--- RECORDS FOR THE EXERCISE Enclosed Below ---
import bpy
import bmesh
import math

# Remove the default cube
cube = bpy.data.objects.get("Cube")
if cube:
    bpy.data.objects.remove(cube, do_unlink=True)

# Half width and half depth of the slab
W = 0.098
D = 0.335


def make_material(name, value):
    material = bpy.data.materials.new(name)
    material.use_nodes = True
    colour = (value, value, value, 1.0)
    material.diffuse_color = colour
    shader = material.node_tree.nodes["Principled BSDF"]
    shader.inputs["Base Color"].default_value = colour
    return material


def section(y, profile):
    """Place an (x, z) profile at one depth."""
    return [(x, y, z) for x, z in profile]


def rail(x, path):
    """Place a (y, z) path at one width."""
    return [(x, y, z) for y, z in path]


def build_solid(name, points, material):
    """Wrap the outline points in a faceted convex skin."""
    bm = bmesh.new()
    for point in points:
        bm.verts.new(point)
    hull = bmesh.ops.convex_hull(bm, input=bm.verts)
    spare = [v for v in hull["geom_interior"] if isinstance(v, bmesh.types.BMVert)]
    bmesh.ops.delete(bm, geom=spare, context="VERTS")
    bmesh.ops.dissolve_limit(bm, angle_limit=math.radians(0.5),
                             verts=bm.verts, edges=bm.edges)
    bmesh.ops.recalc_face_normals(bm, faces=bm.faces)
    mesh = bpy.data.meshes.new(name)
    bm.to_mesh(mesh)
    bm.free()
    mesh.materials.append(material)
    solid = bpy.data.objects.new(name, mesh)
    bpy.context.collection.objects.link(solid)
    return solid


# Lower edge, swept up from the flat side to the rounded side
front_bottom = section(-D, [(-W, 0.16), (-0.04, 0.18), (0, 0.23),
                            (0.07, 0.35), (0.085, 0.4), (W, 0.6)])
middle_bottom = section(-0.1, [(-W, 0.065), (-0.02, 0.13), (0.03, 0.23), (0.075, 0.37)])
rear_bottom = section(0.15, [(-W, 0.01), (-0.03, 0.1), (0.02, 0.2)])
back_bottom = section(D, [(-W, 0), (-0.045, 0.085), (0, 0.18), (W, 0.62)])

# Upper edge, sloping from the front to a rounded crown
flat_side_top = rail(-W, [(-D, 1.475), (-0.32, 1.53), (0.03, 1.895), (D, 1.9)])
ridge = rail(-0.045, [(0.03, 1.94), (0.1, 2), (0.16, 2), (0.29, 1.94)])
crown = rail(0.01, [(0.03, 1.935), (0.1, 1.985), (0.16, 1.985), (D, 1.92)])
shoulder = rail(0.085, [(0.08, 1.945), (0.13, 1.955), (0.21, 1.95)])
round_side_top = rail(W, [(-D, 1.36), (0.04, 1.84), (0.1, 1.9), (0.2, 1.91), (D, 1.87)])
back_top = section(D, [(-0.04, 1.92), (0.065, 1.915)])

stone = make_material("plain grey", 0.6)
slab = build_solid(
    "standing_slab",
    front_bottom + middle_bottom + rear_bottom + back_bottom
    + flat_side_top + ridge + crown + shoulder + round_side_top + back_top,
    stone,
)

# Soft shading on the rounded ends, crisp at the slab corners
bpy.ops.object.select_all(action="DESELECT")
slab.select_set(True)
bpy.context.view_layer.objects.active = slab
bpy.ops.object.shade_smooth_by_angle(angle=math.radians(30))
--- End of Enclosed RECORDS FOR THE EXERCISE ---
Through the line that holds "hull = bmesh.ops.convex_hull(bm, input=bm.verts)", repeat the material above exactly, starting at its first line.

import bpy
import bmesh
import math

# Remove the default cube
cube = bpy.data.objects.get("Cube")
if cube:
    bpy.data.objects.remove(cube, do_unlink=True)

# Half width and half depth of the slab
W = 0.098
D = 0.335


def make_material(name, value):
    material = bpy.data.materials.new(name)
    material.use_nodes = True
    colour = (value, value, value, 1.0)
    material.diffuse_color = colour
    shader = material.node_tree.nodes["Principled BSDF"]
    shader.inputs["Base Color"].default_value = colour
    return material


def section(y, profile):
    """Place an (x, z) profile at one depth."""
    return [(x, y, z) for x, z in profile]


def rail(x, path):
    """Place a (y, z) path at one width."""
    return [(x, y, z) for y, z in path]


def build_solid(name, points, material):
    """Wrap the outline points in a faceted convex skin."""
    bm = bmesh.new()
    for point in points:
        bm.verts.new(point)
    hull = bmesh.ops.convex_hull(bm, input=bm.verts)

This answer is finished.